▶ [Requirement]:
Write out the data below in full, unchanged, minus the images.

Excerpts from a dataset
╭──

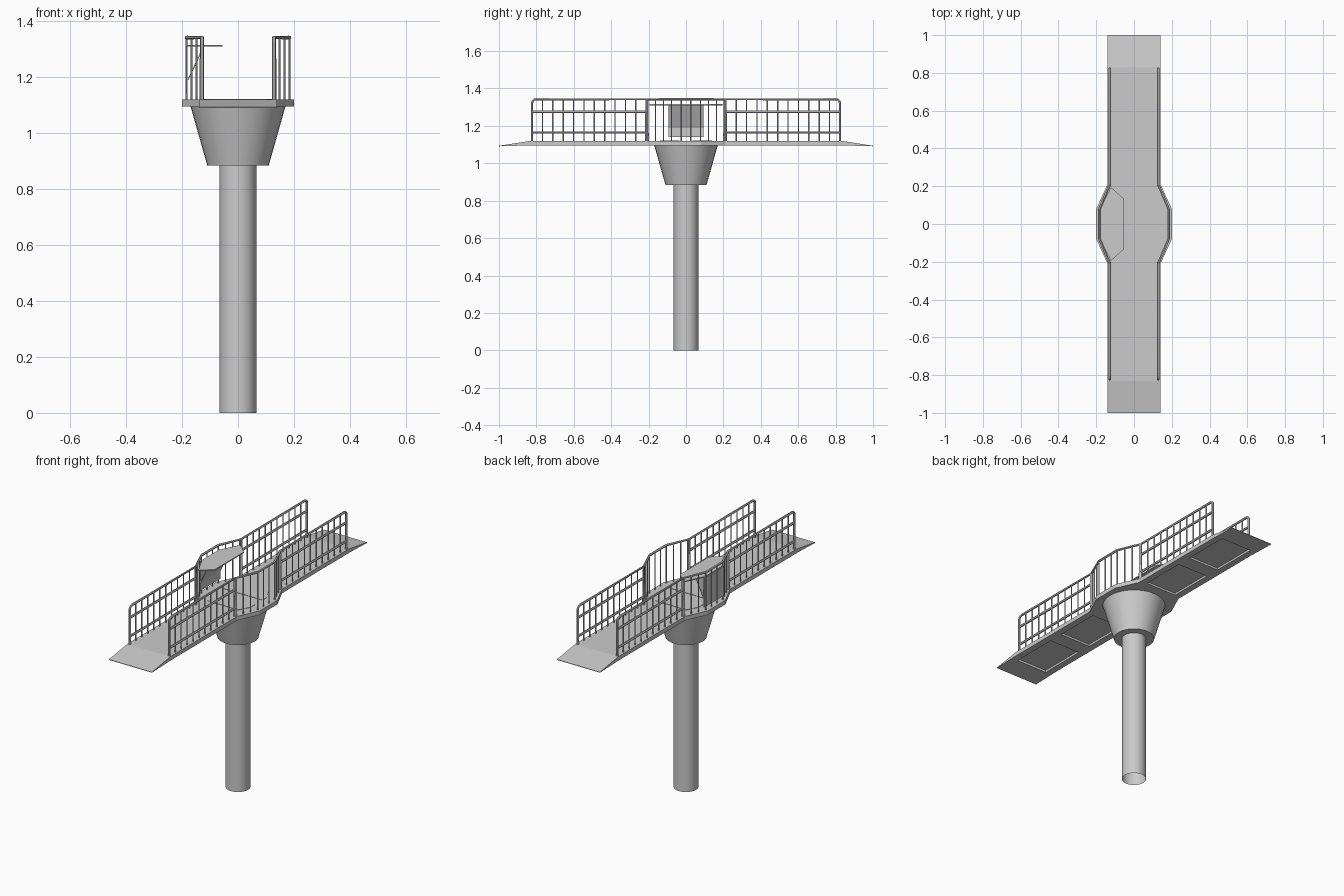
import bpy, bmesh, math

if "Cube" in bpy.data.objects:
    bpy.data.objects.remove(bpy.data.objects["Cube"])

COL = bpy.context.scene.collection


def mesh_obj(name, bm):
    bmesh.ops.recalc_face_normals(bm, faces=bm.faces)
    me = bpy.data.meshes.new(name)
    bm.to_mesh(me)
    bm.free()
    ob = bpy.data.objects.new(name, me)
    COL.objects.link(ob)
    return ob


def prism(name, pts, vec):
    """Extrude a closed polygon of 3D points along vec."""
    bm = bmesh.new()
    f = bm.faces.new([bm.verts.new(p) for p in pts])
    r = bmesh.ops.extrude_face_region(bm, geom=[f])
    vs = [v for v in r["geom"] if isinstance(v, bmesh.types.BMVert)]
    bmesh.ops.translate(bm, verts=vs, vec=vec)
    return mesh_obj(name, bm)


def tubes(name, paths, radius):
    """Round bars along several poly-line paths, as one mesh."""
    cu = bpy.data.curves.new(name, 'CURVE')
    cu.dimensions = '3D'
    cu.bevel_depth = radius
    cu.bevel_resolution = 1
    cu.use_fill_caps = True
    for p in paths:
        s = cu.splines.new('POLY')
        s.points.add(len(p) - 1)
        for q, c in zip(s.points, p):
            q.co = (*c, 1)
    ob = bpy.data.objects.new(name, cu)
    COL.objects.link(ob)
    select(ob)
    bpy.ops.object.convert(target='MESH')
    ob = bpy.context.object
    smooth(ob)
    return ob


def select(ob):
    bpy.ops.object.select_all(action='DESELECT')
    ob.select_set(True)
    bpy.context.view_layer.objects.active = ob


def smooth(ob):
    select(ob)
    bpy.ops.object.shade_smooth_by_angle(angle=math.radians(50))


def mirror(ob, x, y):
    m = ob.modifiers.new("mirror", 'MIRROR')
    m.use_axis = (x, y, False)
    m.use_mirror_merge = False


def rings(name, profile, n=32):
    """Open round surface through (radius, z) pairs."""
    bm = bmesh.new()
    loops = [[bm.verts.new((r * math.cos(2 * math.pi * i / n), r * math.sin(2 * math.pi * i / n), z))
              for i in range(n)] for r, z in profile]
    for a, b in zip(loops, loops[1:]):
        for i in range(n):
            j = (i + 1) % n
            bm.faces.new((a[i], a[j], b[j], b[i]))
    ob = mesh_obj(name, bm)
    smooth(ob)
    return ob


# Column and flared head
rings("column", [(0.066, 0), (0.066, 0.885)])
rings("column_head", [(0.066, 0.885), (0.11, 0.885), (0.17, 1.097)])

# Octagonal platform
B, T = 1.096, 1.12
corner = [(0.14, -0.21), (0.2, -0.08), (0.2, 0.08), (0.14, 0.21)]
octagon = corner + [(-x, -y) for x, y in corner]
prism("platform", [(x, y, B) for x, y in octagon], (0, 0, T - B))

# Walkways with sloped ends and recesses underneath
walk = prism("walkway", [(-0.14, 0.21, B), (-0.14, 0.21, T), (-0.14, 0.83, T),
                         (-0.14, 1.0, 1.094), (-0.14, 1.0, 1.091), (-0.14, 0.83, B)], (0.28, 0, 0))
for i, (a, b) in enumerate([(0.23, 0.5), (0.59, 0.87)]):
    cut = prism("recess_cutter_%d" % i, [(-0.1, a, 1.05), (0.1, a, 1.05), (0.1, b, 1.05), (-0.1, b, 1.05)],
                (0, 0, 0.058))
    cut.hide_render = True
    cut.hide_viewport = True
    m = walk.modifiers.new("recess", 'BOOLEAN')
    m.operation = 'DIFFERENCE'
    m.solver = 'EXACT'
    m.object = cut
mirror(walk, False, True)

# Thin floor plates on the platform
plate = prism("floor_plate", [(x, y, T - 0.002) for x, y in
              [(-0.135, 0.035), (0.135, 0.035), (0.135, 0.075), (0.1, 0.14), (-0.1, 0.14), (-0.135, 0.075)]],
              (0, 0, 0.004))
mirror(plate, False, True)

# Walkway railings
RX, TOP, Y0, Y1, R = 0.128, 1.342, 0.213, 0.823, 0.02
bend = [(RX, Y1 - R + R * math.sin(t), TOP - R + R * math.cos(t))
        for t in (k * math.pi / 8 for k in range(5))]
frame = [[(RX, Y0, T), (RX, Y0, TOP), *bend, (RX, Y1, T)]]
frame += [[(RX, Y0, z), (RX, Y1, z)] for z in (1.275, 1.165)]
mirror(tubes("walkway_rail_frame", frame, 0.007), True, True)
bars = []
for i in range(1, 11):
    y = Y0 + (Y1 - Y0) * i / 11
    bars.append([(RX, y, T), (RX, y, TOP)])
mirror(tubes("walkway_rail_bars", bars, 0.004), True, True)

# Platform railings
path = [(0.13, -0.205), (0.184, -0.078), (0.184, 0.078), (0.13, 0.205)]
rail = [[(*path[0], T), *[(x, y, TOP) for x, y in path], (*path[3], T)]]
mirror(tubes("platform_rail_frame", rail, 0.007), True, False)
bars = []
for (ax, ay), (bx, by) in zip(path, path[1:]):
    for k in range(1, 4):
        t = k / 3
        x, y = ax + (bx - ax) * t, ay + (by - ay) * t
        if y < 0.2:
            bars.append([(x, y, T), (x, y, TOP)])
mirror(tubes("platform_rail_bars", bars, 0.004), True, False)

# Table leaf with back board and sloping brace
leaf = [(-0.055, -0.135), (-0.055, 0.135), (-0.122, 0.195), (-0.18, 0.078), (-0.18, -0.078), (-0.122, -0.195)]
prism("table_top", [(x, y, 1.31) for x, y in leaf], (0, 0, 0.006))
prism("table_back_board", [(-0.184, -0.093, 1.14), (-0.18, -0.093, 1.14),
                           (-0.18, -0.093, 1.312), (-0.184, -0.093, 1.312)], (0, 0.186, 0))
prism("table_brace", [(-0.181, -0.093, 1.19), (-0.177, -0.093, 1.19),
                      (-0.12, -0.093, 1.312), (-0.125, -0.093, 1.312)], (0, 0.186, 0))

╰──

▶ [Solution below]:
import bpy, bmesh, math

if "Cube" in bpy.data.objects:
    bpy.data.objects.remove(bpy.data.objects["Cube"])

COL = bpy.context.scene.collection


def mesh_obj(name, bm):
    bmesh.ops.recalc_face_normals(bm, faces=bm.faces)
    me = bpy.data.meshes.new(name)
    bm.to_mesh(me)
    bm.free()
    ob = bpy.data.objects.new(name, me)
    COL.objects.link(ob)
    return ob


def prism(name, pts, vec):
    """Extrude a closed polygon of 3D points along vec."""
    bm = bmesh.new()
    f = bm.faces.new([bm.verts.new(p) for p in pts])
    r = bmesh.ops.extrude_face_region(bm, geom=[f])
    vs = [v for v in r["geom"] if isinstance(v, bmesh.types.BMVert)]
    bmesh.ops.translate(bm, verts=vs, vec=vec)
    return mesh_obj(name, bm)


def tubes(name, paths, radius):
    """Round bars along several poly-line paths, as one mesh."""
    cu = bpy.data.curves.new(name, 'CURVE')
    cu.dimensions = '3D'
    cu.bevel_depth = radius
    cu.bevel_resolution = 1
    cu.use_fill_caps = True
    for p in paths:
        s = cu.splines.new('POLY')
        s.points.add(len(p) - 1)
        for q, c in zip(s.points, p):
            q.co = (*c, 1)
    ob = bpy.data.objects.new(name, cu)
    COL.objects.link(ob)
    select(ob)
    bpy.ops.object.convert(target='MESH')
    ob = bpy.context.object
    smooth(ob)
    return ob


def select(ob):
    bpy.ops.object.select_all(action='DESELECT')
    ob.select_set(True)
    bpy.context.view_layer.objects.active = ob


def smooth(ob):
    select(ob)
    bpy.ops.object.shade_smooth_by_angle(angle=math.radians(50))


def mirror(ob, x, y):
    m = ob.modifiers.new("mirror", 'MIRROR')
    m.use_axis = (x, y, False)
    m.use_mirror_merge = False


def rings(name, profile, n=32):
    """Open round surface through (radius, z) pairs."""
    bm = bmesh.new()
    loops = [[bm.verts.new((r * math.cos(2 * math.pi * i / n), r * math.sin(2 * math.pi * i / n), z))
              for i in range(n)] for r, z in profile]
    for a, b in zip(loops, loops[1:]):
        for i in range(n):
            j = (i + 1) % n
            bm.faces.new((a[i], a[j], b[j], b[i]))
    ob = mesh_obj(name, bm)
    smooth(ob)
    return ob


# Column and flared head
rings("column", [(0.066, 0), (0.066, 0.885)])
rings("column_head", [(0.066, 0.885), (0.11, 0.885), (0.17, 1.097)])

# Octagonal platform
B, T = 1.096, 1.12
corner = [(0.14, -0.21), (0.2, -0.08), (0.2, 0.08), (0.14, 0.21)]
octagon = corner + [(-x, -y) for x, y in corner]
prism("platform", [(x, y, B) for x, y in octagon], (0, 0, T - B))

# Walkways with sloped ends and recesses underneath
walk = prism("walkway", [(-0.14, 0.21, B), (-0.14, 0.21, T), (-0.14, 0.83, T),
                         (-0.14, 1.0, 1.094), (-0.14, 1.0, 1.091), (-0.14, 0.83, B)], (0.28, 0, 0))
for i, (a, b) in enumerate([(0.23, 0.5), (0.59, 0.87)]):
    cut = prism("recess_cutter_%d" % i, [(-0.1, a, 1.05), (0.1, a, 1.05), (0.1, b, 1.05), (-0.1, b, 1.05)],
                (0, 0, 0.058))
    cut.hide_render = True
    cut.hide_viewport = True
    m = walk.modifiers.new("recess", 'BOOLEAN')
    m.operation = 'DIFFERENCE'
    m.solver = 'EXACT'
    m.object = cut
mirror(walk, False, True)

# Thin floor plates on the platform
plate = prism("floor_plate", [(x, y, T - 0.002) for x, y in
              [(-0.135, 0.035), (0.135, 0.035), (0.135, 0.075), (0.1, 0.14), (-0.1, 0.14), (-0.135, 0.075)]],
              (0, 0, 0.004))
mirror(plate, False, True)

# Walkway railings
RX, TOP, Y0, Y1, R = 0.128, 1.342, 0.213, 0.823, 0.02
bend = [(RX, Y1 - R + R * math.sin(t), TOP - R + R * math.cos(t))
        for t in (k * math.pi / 8 for k in range(5))]
frame = [[(RX, Y0, T), (RX, Y0, TOP), *bend, (RX, Y1, T)]]
frame += [[(RX, Y0, z), (RX, Y1, z)] for z in (1.275, 1.165)]
mirror(tubes("walkway_rail_frame", frame, 0.007), True, True)
bars = []
for i in range(1, 11):
    y = Y0 + (Y1 - Y0) * i / 11
    bars.append([(RX, y, T), (RX, y, TOP)])
mirror(tubes("walkway_rail_bars", bars, 0.004), True, True)

# Platform railings
path = [(0.13, -0.205), (0.184, -0.078), (0.184, 0.078), (0.13, 0.205)]
rail = [[(*path[0], T), *[(x, y, TOP) for x, y in path], (*path[3], T)]]
mirror(tubes("platform_rail_frame", rail, 0.007), True, False)
bars = []
for (ax, ay), (bx, by) in zip(path, path[1:]):
    for k in range(1, 4):
        t = k / 3
        x, y = ax + (bx - ax) * t, ay + (by - ay) * t
        if y < 0.2:
            bars.append([(x, y, T), (x, y, TOP)])
mirror(tubes("platform_rail_bars", bars, 0.004), True, False)

# Table leaf with back board and sloping brace
leaf = [(-0.055, -0.135), (-0.055, 0.135), (-0.122, 0.195), (-0.18, 0.078), (-0.18, -0.078), (-0.122, -0.195)]
prism("table_top", [(x, y, 1.31) for x, y in leaf], (0, 0, 0.006))
prism("table_back_board", [(-0.184, -0.093, 1.14), (-0.18, -0.093, 1.14),
                           (-0.18, -0.093, 1.312), (-0.184, -0.093, 1.312)], (0, 0.186, 0))
prism("table_brace", [(-0.181, -0.093, 1.19), (-0.177, -0.093, 1.19),
                      (-0.12, -0.093, 1.312), (-0.125, -0.093, 1.312)], (0, 0.186, 0))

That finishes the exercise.